What do you think about the issue? What can be done so that kayaking doesn't get the flood of negative press it has been receiving lately?

More info: Kayakers keep rescue crews busy
Rescuers cite need to regulate kayaking

Biddeford Fire Chief Robert Fournier, right, consults with Coast Guard personnel before looking for a lost kayaker May 9. The body of Tim Gutmann was found that day.
Biddeford Fire Chief Robert Fournier, right, consults with Coast Guard personnel before looking for a lost kayaker May 9. The body of Tim Gutmann was found that day.
Kayakers have been getting a lot of press lately but not the good type. USA Today has an article explaining about how beginner paddlers are keeping the US Coast Guard really, really busy this spring.

So busy in fact, that John Fetterman who is a member of the Maine Marine Patrol and president of the National Association of State Boating Law Administrators said, "Paddling represents our greatest risk in the recreational boating community. For rescue teams, it's become a huge drain."

"People go to big-box stores like Costco and Sam's Club, buy a kayak, and, boom, off they go," says John Malatak of the Coast Guard's Boating Safety Division. "They don't take a boating course, they go into an area that's remote, they don't know the No. 1 thing to do, which is wear a life jacket, they turn over and there's no one nearby to assist them."

With all this negative talk by rescue professionals, there is renewed interest in looking to stem the increase in Coast Guard calls out to kayakers. Many rescue professionals are calling for legislation to require kayakers to take safety/rescue courses.
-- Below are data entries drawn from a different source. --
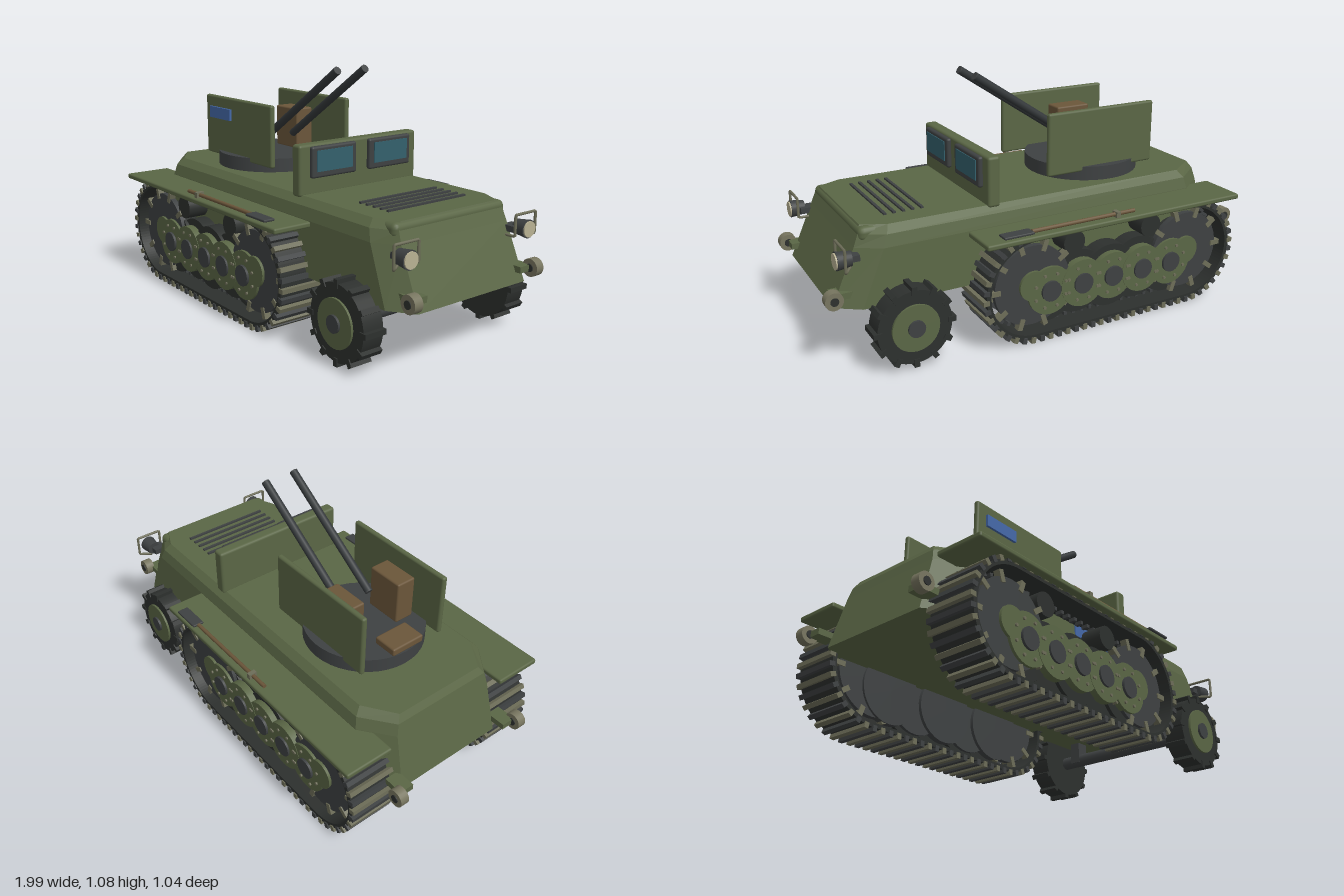
import * as THREE from 'three';
import { RoundedBoxGeometry } from 'three/addons/geometries/RoundedBoxGeometry.js';

const mat = (color) => new THREE.MeshStandardMaterial({ color, flatShading: false });
const M = {
  green: mat(0x5a6645), dark: mat(0x3e4142), rubber: mat(0x2d302e), brown: mat(0x6b563a), link: mat(0x6d6d58),
  blue: mat(0x4468a8), glass: mat(0x33606c), lamp: mat(0xb8b193), steel: mat(0x34383a),
};

export function createModel() {
  const root = new THREE.Group();
  const add = (name, geo, m, x = 0, y = 0, z = 0, parent = root) => {
    const o = new THREE.Mesh(geo, m);
    o.name = name;
    o.position.set(x, y, z);
    parent.add(o);
    return o;
  };
  // box from its limits on each axis
  const box = (name, m, x0, x1, y0, y1, z0, z1, r = 0, parent = root) => {
    const s = [x1 - x0, y1 - y0, z1 - z0];
    const g = r ? new RoundedBoxGeometry(...s, 2, r) : new THREE.BoxGeometry(...s);
    return add(name, g, m, (x0 + x1) / 2, (y0 + y1) / 2, (z0 + z1) / 2, parent);
  };
  // disc with its axis along z
  const disc = (name, m, r, x, y, z0, z1, parent, seg = 32) =>
    add(name, new THREE.CylinderGeometry(r, r, z1 - z0, seg).rotateX(Math.PI / 2), m, x, y, (z0 + z1) / 2, parent);

  // Hull: stacked eight-cornered rings [y, rear x, front x, half width, corner cut, front face half width]
  const ring = ([y, xr, xf, w, cut, wf]) => [
    [xr, y, w - cut], [xr + 0.13, y, w], [xf - 0.1, y, w], [xf, y, wf],
    [xf, y, -wf], [xf - 0.1, y, -w], [xr + 0.13, y, -w], [xr, y, -w + cut]];
  const rings = [
    [0.27, -0.91, 0.95, 0.36, 0.1, 0.29],
    [0.5, -0.85, 0.85, 0.347, 0.1, 0.285],
    [0.55, -0.838, 0.83, 0.335, 0.1, 0.28],
    [0.58, -0.82, 0.815, 0.305, 0.09, 0.26]].map(ring);
  const v = [];
  const tri = (a, b, c) => v.push(...a, ...b, ...c);
  for (let k = 0; k < rings.length - 1; k++) {
    for (let i = 0; i < 8; i++) {
      const j = (i + 1) % 8, lo = rings[k], hi = rings[k + 1];
      tri(lo[i], lo[j], hi[j]);
      tri(lo[i], hi[j], hi[i]);
    }
  }
  const top = rings[rings.length - 1], low = rings[0];
  for (let i = 1; i < 7; i++) {
    tri(top[0], top[i], top[i + 1]);
    tri(low[0], low[i + 1], low[i]);
  }
  const hull = new THREE.BufferGeometry();
  hull.setAttribute('position', new THREE.Float32BufferAttribute(v, 3));
  hull.computeVertexNormals();
  add('hull', hull, M.green);
  box('hoodNose', M.green, 0.71, 0.83, 0.515, 0.578, -0.3, 0.3, 0.025);
  [0.53, 0.57, 0.61, 0.65, 0.69].forEach((x) => box('hoodLouvre', M.dark, x - 0.006, x + 0.006, 0.575, 0.588, -0.21, 0.21));

  // Windshield
  box('windshield', M.green, 0.23, 0.285, 0.57, 0.785, -0.32, 0.32, 0.012);

  // Turret
  add('turretRing', new THREE.CylinderGeometry(0.26, 0.26, 0.065, 40), M.dark, -0.36, 0.61, 0);
  box('rearSeat', M.brown, -0.63, -0.52, 0.66, 0.695, -0.08, 0.08, 0.008);
  box('seatPost', M.dark, -0.59, -0.54, 0.63, 0.665, -0.03, 0.03);
  box('identityPatch', M.blue, -0.55, -0.375, 0.795, 0.848, 0.221, 0.234);

  // Track path: a stadium around the two end wheels
  const XR = -0.64, XF = 0.15, CY = 0.25, R = 0.222;
  const stadium = (Shape, r) => {
    const s = new Shape();
    s.moveTo(XR, CY - r);
    s.lineTo(XF, CY - r);
    s.absarc(XF, CY, r, -Math.PI / 2, Math.PI / 2, false);
    s.lineTo(XR, CY + r);
    s.absarc(XR, CY, r, Math.PI / 2, Math.PI * 1.5, false);
    return s;
  };
  const beltShape = stadium(THREE.Shape, R + 0.008);
  beltShape.holes.push(stadium(THREE.Path, R - 0.012));
  const beltGeo = new THREE.ExtrudeGeometry(beltShape, { depth: 0.21, bevelEnabled: false, curveSegments: 24 });
  const linkPath = stadium(THREE.Path, R + 0.012);

  const toothed = (name, m, n, r, x, y, z, size, parent) => {
    for (let i = 0; i < n; i++) {
      const a = (i / n) * Math.PI * 2;
      add(name, new THREE.BoxGeometry(...size), m, x + r * Math.cos(a), y + r * Math.sin(a), z, parent).rotation.z = a;
    }
  };

  for (const s of [1, -1]) {
    const tag = s > 0 ? 'right' : 'left';
    const span = (name, m, x0, x1, y0, y1, a, b, r = 0) =>
      box(name, m, x0, x1, y0, y1, Math.min(s * a, s * b), Math.max(s * a, s * b), r);

    // Windows, fenders, shields and seats
    span('windowFrame', M.dark, 0.28, 0.305, 0.645, 0.777, 0.035, 0.27, 0.01);
    span('windowGlass', M.glass, 0.3, 0.309, 0.672, 0.76, 0.06, 0.247);
    span('fender', M.green, -0.88, 0.39, 0.474, 0.498, 0.3, 0.52, 0.008);
    span('sidePatch', M.blue, -0.14, 0.1, 0.41, 0.46, 0.34, 0.356);
    span('gunShield', M.green, -0.6, -0.055, 0.62, 0.9, 0.198, 0.223, 0.01);
    span('gunnerSeat', M.brown, -0.46, -0.29, 0.64, 0.835, 0.09, 0.182, 0.008);

    // Gun barrel
    const a = new THREE.Vector3(-0.3, 0.72, s * 0.075), b = new THREE.Vector3(0.22, 1.065, s * 0.075);
    add('gunBarrel', new THREE.TubeGeometry(new THREE.LineCurve3(a, b), 1, 0.018, 14), M.steel);
    for (const [p, turn] of [[a, 1], [b, -1]]) {
      const cap = add('barrelCap', new THREE.CylinderGeometry(0.018, 0.018, 0.006, 14), M.dark, p.x, p.y, p.z);
      cap.rotation.z = Math.atan2(0.345, 0.52) - Math.PI / 2;
    }

    // Shovel on the fender
    const handle = add('shovelHandle', new THREE.CylinderGeometry(0.009, 0.009, 0.5, 8), M.brown, -0.07, 0.511, s * 0.49);
    handle.rotation.z = Math.PI / 2;
    span('shovelBlade', M.dark, 0.18, 0.315, 0.506, 0.517, 0.464, 0.516, 0.004);
    span('shovelClip', M.link, -0.24, -0.22, 0.495, 0.523, 0.472, 0.508);

    // Headlight with its guard
    const lamp = add('headlight', new THREE.CylinderGeometry(0.038, 0.03, 0.06, 24), M.dark, 0.905, 0.475, s * 0.32);
    lamp.rotation.z = -Math.PI / 2;
    const lens = add('headlightLens', new THREE.CylinderGeometry(0.033, 0.033, 0.008, 24), M.lamp, 0.937, 0.475, s * 0.32);
    lens.rotation.z = Math.PI / 2;
    span('headlightStem', M.dark, 0.84, 0.9, 0.46, 0.485, 0.27, 0.33);
    const guard = [[0.86, 0.45, 0.26], [0.915, 0.45, 0.262], [0.915, 0.537, 0.262], [0.915, 0.537, 0.382], [0.915, 0.445, 0.382], [0.88, 0.445, 0.33]]
      .map(([x, y, z]) => new THREE.Vector3(x, y, s * z));
    const wire = new THREE.CurvePath();
    for (let i = 0; i < 5; i++) wire.add(new THREE.LineCurve3(guard[i], guard[i + 1]));
    add('headlightGuard', new THREE.TubeGeometry(wire, 60, 0.006, 8), M.link);

    // Tow rollers at the four corners
    for (const x of [0.957, -0.962]) {
      const roller = new THREE.Group();
      roller.name = 'towRoller';
      root.add(roller);
      disc('rollerBody', M.lamp.clone(), 0.037, x, 0.323, s * 0.33 - 0.02, s * 0.33 + 0.02, roller, 24).material.color.set(0x77755f);
      disc('rollerCore', M.rubber, 0.017, x, 0.323, s * 0.33 - 0.024, s * 0.33 + 0.024, roller, 16);
      span('rollerArm', M.green, Math.min(x, x * 0.91), Math.max(x, x * 0.91), 0.31, 0.336, 0.255, 0.32);
    }

    // Running gear, built on the +z side and mirrored by offsetting z
    const gear = new THREE.Group();
    gear.name = tag + 'RunningGear';
    root.add(gear);
    const gd = (name, m, r, x, y, z0, z1, seg) =>
      disc(name, m, r, x, y, Math.min(s * z0, s * z1), Math.max(s * z0, s * z1), gear, seg);

    // Front wheel
    gd('frontTyre', M.rubber, 0.157, 0.67, 0.185, 0.345, 0.44, 40);
    toothed('tyreLug', M.rubber, 12, 0.156, 0.67, 0.185, s * 0.395, [0.035, 0.022, 0.1], gear);
    gd('frontWheelDisc', M.green, 0.1, 0.67, 0.185, 0.43, 0.45);
    gd('frontWheelHub', M.dark, 0.036, 0.67, 0.185, 0.44, 0.46, 20);
    gd('frontAxle', M.dark, 0.03, 0.67, 0.185, 0, 0.35, 12);
    span('axleMount', M.dark, 0.64, 0.7, 0.17, 0.29, 0.24, 0.29);

    // Track belt and links
    add('trackBelt', beltGeo, M.rubber, 0, 0, s > 0 ? 0.275 : -0.485, gear);
    const pad = new THREE.BoxGeometry(0.02, 0.026, 0.22);
    const horn = new THREE.BoxGeometry(0.015, 0.018, 0.03);
    const N = 72;
    for (let i = 0; i < N; i++) {
      const p = linkPath.getPointAt(i / N), t = linkPath.getTangentAt(i / N);
      const ang = Math.atan2(t.y, t.x);
      add('trackLink', pad, i % 2 ? M.link : M.dark, p.x, p.y, s * 0.38, gear).rotation.z = ang;
      add('guideHorn', horn, M.dark, p.x - t.y * 0.03, p.y + t.x * 0.03, s * 0.38, gear).rotation.z = ang;
    }

    // End wheels with teeth, inside and outside
    for (const x of [XR, XF]) {
      gd('endWheel', M.dark, 0.178, x, CY, 0.425, 0.45, 40);
      gd('endWheelInner', M.dark, 0.178, x, CY, 0.3, 0.325, 40);
      gd('endWheelDrum', M.rubber, 0.13, x, CY, 0.32, 0.43);
      toothed('sprocketTooth', M.link, 10, 0.178, x, CY, s * 0.44, [0.05, 0.022, 0.03], gear);
      toothed('sprocketTooth', M.link, 10, 0.178, x, CY, s * 0.31, [0.05, 0.022, 0.03], gear);
      gd('endWheelBoss', M.green, 0.066, x, 0.25, 0.44, 0.462, 24);
    }

    // Overlapping road wheels, bolts and return rollers
    [-0.555, -0.4, -0.245, -0.09, 0.07].forEach((x, i) => {
      const z = i % 2 ? 0.4 : 0.415;
      gd('roadTyre', M.rubber, 0.145, x, 0.205, z - 0.05, z + 0.02);
      gd('roadTyreInner', M.dark, 0.145, x, 0.205, 0.29 + (i % 2) * 0.015, 0.32);
      gd('roadWheelDisc', M.green, 0.108, x, 0.213, 0.43, 0.462 + (i % 2) * 0.002);
      gd('roadWheelHub', M.dark, 0.046, x, 0.213, 0.455, 0.473, 20);
      for (let k = 0; k < 8; k++) {
        const q = ((k + 0.5) / 8) * Math.PI * 2;
        gd('wheelBolt', M.link, 0.007, x + 0.078 * Math.cos(q), 0.213 + 0.078 * Math.sin(q), 0.455, 0.469, 8);
      }
    });
    for (const x of [-0.445, -0.05]) gd('returnRoller', M.rubber, 0.052, x, 0.402, 0.3, 0.45, 24);
  }
  return root;
}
Throughout the years the American Canoe Association has been opposed to mandatory education for paddlers. They feel that it would be similar to making everybody who rides a bike take a safety class.

I'm not sure what to think about it. On one hand, I don't see the big deal requiring people to take a 1-day safety course when they purchase a new boat. As an industry, we seem to always say that safety is our number one concern. If safety is so truly number one, wouldn't we want to make sure that new paddlers get educated and learn the rules of the road? Isn't that safer?

On the other hand, it would be very difficult to regulate. The only way would be to move canoe and kayaks into the same class as powerboats and require operator licences. That would lead to higher fees and make purchasing more difficult and renting nearly impossible. A similar example here in Canada would be when the government required operators of Personal Watercraft to be licensed. It made PWC operators safer but it virtually killed the PWC rental industry.

What do you think about the issue? What can be done so that kayaking doesn't get the flood of negative press it has been receiving lately?

More info: Kayakers keep rescue crews busy
Rescuers cite need to regulate kayaking

David Johnston

David Johnston

David Johnston has been introducing people to the sport of sea kayaking for the past 15 years. He is a senior instructor trainer with Paddle Canada and teaches for several paddling schools in Ontario, Canada. Full Bio.

Site Sponsors

P&H  Logo Werner Paddles Kokatat Logo North Water Aquapac Logo Seals Logo